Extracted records
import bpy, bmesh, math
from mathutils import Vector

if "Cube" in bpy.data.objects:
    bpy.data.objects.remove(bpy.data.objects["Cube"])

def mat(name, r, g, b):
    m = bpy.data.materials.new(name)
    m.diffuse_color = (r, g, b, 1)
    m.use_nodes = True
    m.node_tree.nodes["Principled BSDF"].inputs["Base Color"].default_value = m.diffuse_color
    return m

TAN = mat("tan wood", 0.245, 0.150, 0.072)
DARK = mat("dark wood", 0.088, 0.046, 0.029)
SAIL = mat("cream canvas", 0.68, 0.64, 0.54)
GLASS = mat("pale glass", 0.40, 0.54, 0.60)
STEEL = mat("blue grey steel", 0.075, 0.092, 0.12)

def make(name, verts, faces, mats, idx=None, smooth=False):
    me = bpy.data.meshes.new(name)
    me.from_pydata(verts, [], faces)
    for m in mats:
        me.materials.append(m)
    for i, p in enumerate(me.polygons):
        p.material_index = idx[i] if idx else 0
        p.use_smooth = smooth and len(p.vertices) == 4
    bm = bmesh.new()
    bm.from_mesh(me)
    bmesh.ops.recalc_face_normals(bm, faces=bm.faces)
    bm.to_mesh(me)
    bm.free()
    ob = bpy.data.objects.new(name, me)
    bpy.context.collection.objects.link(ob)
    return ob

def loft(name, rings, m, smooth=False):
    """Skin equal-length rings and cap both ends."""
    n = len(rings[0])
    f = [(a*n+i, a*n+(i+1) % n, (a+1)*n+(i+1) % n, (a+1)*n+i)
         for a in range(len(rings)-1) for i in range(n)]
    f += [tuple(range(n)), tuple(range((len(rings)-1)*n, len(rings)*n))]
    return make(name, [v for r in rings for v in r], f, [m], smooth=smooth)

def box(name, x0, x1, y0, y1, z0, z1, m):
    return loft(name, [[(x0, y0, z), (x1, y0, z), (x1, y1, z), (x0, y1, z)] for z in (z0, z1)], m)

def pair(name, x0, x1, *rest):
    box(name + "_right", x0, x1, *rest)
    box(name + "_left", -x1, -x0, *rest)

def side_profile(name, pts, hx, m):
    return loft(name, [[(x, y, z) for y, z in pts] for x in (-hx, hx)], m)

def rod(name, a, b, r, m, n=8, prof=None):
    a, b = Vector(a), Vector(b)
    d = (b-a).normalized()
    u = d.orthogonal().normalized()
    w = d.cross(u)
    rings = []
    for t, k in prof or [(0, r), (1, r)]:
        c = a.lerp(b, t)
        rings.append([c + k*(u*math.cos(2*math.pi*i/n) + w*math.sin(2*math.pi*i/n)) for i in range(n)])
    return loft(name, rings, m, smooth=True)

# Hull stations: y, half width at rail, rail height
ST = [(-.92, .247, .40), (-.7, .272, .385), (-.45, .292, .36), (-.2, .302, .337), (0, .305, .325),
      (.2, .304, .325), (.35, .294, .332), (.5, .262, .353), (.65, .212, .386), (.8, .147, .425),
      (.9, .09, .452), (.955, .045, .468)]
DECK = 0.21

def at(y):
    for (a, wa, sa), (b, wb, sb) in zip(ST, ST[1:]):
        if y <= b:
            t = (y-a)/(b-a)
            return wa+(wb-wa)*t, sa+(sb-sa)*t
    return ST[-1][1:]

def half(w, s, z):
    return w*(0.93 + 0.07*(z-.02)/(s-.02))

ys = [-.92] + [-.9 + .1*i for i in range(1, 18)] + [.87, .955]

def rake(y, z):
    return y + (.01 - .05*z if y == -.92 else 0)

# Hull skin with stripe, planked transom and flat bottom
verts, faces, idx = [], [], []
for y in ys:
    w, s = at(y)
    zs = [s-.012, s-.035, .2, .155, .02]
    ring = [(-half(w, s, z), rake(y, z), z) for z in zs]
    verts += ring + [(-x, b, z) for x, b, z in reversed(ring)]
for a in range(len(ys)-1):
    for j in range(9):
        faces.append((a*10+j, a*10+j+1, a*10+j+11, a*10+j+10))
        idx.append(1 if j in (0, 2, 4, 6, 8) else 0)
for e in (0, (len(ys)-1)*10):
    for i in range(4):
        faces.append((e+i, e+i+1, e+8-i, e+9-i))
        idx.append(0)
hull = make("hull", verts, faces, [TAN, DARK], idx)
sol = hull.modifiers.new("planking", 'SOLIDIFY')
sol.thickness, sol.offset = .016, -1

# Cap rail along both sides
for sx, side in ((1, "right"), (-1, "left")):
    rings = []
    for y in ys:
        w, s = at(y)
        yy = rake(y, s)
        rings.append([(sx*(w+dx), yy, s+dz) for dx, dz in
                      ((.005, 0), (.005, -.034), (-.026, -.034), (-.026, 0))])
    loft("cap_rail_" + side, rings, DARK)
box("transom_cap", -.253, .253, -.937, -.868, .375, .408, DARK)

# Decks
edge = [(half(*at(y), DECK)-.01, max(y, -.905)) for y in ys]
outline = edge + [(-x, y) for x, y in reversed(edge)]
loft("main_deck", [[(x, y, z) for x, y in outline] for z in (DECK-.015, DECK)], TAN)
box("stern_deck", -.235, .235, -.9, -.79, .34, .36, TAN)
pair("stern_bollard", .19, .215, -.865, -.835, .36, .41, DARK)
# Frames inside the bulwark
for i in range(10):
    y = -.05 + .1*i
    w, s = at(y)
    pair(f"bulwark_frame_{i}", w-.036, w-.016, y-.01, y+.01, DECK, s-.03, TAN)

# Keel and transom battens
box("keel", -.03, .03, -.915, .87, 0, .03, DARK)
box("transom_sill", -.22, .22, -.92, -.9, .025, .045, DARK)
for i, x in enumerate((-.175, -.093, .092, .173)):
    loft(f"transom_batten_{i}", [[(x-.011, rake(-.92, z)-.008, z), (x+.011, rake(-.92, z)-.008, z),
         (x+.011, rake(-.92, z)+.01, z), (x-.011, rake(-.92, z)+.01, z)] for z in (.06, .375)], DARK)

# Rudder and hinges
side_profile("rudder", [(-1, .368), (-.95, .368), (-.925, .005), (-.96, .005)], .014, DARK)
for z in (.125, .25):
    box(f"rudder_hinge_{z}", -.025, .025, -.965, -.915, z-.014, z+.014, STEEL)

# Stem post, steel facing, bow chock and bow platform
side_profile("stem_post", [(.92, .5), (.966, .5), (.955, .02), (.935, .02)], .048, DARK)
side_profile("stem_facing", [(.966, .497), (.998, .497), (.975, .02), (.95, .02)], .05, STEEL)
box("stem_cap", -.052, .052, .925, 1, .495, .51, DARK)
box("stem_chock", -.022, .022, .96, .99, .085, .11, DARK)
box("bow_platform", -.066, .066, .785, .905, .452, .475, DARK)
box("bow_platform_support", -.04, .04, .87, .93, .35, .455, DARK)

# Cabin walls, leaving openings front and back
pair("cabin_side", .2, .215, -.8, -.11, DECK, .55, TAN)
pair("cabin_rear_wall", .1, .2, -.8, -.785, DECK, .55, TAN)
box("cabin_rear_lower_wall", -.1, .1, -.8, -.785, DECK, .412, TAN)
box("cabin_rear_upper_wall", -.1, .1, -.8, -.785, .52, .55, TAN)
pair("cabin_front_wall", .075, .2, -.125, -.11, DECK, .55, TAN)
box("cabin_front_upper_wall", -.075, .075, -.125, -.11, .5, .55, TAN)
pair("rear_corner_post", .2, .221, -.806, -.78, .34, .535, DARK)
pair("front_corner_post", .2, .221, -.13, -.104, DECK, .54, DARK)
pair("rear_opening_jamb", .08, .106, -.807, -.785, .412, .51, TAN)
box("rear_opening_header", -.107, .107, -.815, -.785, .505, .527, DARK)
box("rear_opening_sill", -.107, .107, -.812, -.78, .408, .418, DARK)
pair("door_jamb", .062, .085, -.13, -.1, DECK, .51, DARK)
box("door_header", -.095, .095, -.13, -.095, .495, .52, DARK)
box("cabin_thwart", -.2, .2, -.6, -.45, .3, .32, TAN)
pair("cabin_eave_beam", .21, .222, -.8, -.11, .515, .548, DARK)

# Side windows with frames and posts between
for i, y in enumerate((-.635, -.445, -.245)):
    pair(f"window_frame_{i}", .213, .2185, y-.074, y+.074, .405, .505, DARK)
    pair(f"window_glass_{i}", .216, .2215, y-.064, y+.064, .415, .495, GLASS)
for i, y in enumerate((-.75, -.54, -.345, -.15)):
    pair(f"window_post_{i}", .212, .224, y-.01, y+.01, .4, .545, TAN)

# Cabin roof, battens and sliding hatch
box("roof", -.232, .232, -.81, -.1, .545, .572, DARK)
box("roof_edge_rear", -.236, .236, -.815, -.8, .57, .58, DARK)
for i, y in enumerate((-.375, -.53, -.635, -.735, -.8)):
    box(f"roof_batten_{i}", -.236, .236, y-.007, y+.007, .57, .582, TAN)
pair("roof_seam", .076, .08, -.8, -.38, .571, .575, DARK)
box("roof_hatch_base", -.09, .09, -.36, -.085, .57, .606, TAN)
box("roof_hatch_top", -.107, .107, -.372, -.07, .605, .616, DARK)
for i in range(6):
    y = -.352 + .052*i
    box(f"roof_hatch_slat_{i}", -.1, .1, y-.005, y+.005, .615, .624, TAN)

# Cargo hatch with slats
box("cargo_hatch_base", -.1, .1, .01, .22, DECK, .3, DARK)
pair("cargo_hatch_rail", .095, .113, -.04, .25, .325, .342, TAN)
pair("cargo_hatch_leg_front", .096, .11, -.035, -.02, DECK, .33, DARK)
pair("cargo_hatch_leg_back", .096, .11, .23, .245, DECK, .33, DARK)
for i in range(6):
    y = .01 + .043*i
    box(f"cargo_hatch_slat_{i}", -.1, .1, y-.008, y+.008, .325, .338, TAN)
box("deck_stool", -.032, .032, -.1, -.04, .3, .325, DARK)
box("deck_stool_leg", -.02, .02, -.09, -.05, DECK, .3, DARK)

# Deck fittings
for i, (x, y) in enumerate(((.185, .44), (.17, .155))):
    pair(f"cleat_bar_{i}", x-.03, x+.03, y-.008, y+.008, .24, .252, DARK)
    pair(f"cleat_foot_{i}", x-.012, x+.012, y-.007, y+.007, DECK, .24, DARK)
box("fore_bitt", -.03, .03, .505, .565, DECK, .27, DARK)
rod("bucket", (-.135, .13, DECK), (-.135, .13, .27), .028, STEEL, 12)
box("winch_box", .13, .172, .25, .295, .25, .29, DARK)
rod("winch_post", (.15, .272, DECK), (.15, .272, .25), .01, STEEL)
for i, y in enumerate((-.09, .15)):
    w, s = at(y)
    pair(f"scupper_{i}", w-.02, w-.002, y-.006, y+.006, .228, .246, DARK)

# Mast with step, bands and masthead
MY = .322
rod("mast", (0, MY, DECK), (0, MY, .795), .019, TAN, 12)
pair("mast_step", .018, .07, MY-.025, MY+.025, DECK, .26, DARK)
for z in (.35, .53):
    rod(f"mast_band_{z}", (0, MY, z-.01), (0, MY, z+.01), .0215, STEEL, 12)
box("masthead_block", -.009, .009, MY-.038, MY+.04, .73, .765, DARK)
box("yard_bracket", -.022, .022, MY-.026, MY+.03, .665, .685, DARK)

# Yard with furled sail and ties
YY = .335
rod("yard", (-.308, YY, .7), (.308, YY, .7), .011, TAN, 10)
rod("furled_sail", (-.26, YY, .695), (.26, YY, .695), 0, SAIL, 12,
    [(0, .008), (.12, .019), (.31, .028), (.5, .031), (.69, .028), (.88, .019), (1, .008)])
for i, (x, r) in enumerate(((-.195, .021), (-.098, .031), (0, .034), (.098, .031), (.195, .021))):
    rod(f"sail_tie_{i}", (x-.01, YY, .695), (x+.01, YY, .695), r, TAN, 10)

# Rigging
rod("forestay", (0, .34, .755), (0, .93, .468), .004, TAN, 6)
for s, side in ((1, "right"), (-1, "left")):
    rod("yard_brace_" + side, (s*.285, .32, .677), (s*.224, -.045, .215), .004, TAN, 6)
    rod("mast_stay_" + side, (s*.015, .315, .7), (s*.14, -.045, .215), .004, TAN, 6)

EXERCISE REQUIREMENTS – Only the lines from the top of the data through the line that contains "f = [(a*n+i, a*n+(i+1)" should be quoted, exactly as they stand.

RESPONSE TO THE EXERCISE –
import bpy, bmesh, math
from mathutils import Vector

if "Cube" in bpy.data.objects:
    bpy.data.objects.remove(bpy.data.objects["Cube"])

def mat(name, r, g, b):
    m = bpy.data.materials.new(name)
    m.diffuse_color = (r, g, b, 1)
    m.use_nodes = True
    m.node_tree.nodes["Principled BSDF"].inputs["Base Color"].default_value = m.diffuse_color
    return m

TAN = mat("tan wood", 0.245, 0.150, 0.072)
DARK = mat("dark wood", 0.088, 0.046, 0.029)
SAIL = mat("cream canvas", 0.68, 0.64, 0.54)
GLASS = mat("pale glass", 0.40, 0.54, 0.60)
STEEL = mat("blue grey steel", 0.075, 0.092, 0.12)

def make(name, verts, faces, mats, idx=None, smooth=False):
    me = bpy.data.meshes.new(name)
    me.from_pydata(verts, [], faces)
    for m in mats:
        me.materials.append(m)
    for i, p in enumerate(me.polygons):
        p.material_index = idx[i] if idx else 0
        p.use_smooth = smooth and len(p.vertices) == 4
    bm = bmesh.new()
    bm.from_mesh(me)
    bmesh.ops.recalc_face_normals(bm, faces=bm.faces)
    bm.to_mesh(me)
    bm.free()
    ob = bpy.data.objects.new(name, me)
    bpy.context.collection.objects.link(ob)
    return ob

def loft(name, rings, m, smooth=False):
    """Skin equal-length rings and cap both ends."""
    n = len(rings[0])
    f = [(a*n+i, a*n+(i+1) % n, (a+1)*n+(i+1) % n, (a+1)*n+i)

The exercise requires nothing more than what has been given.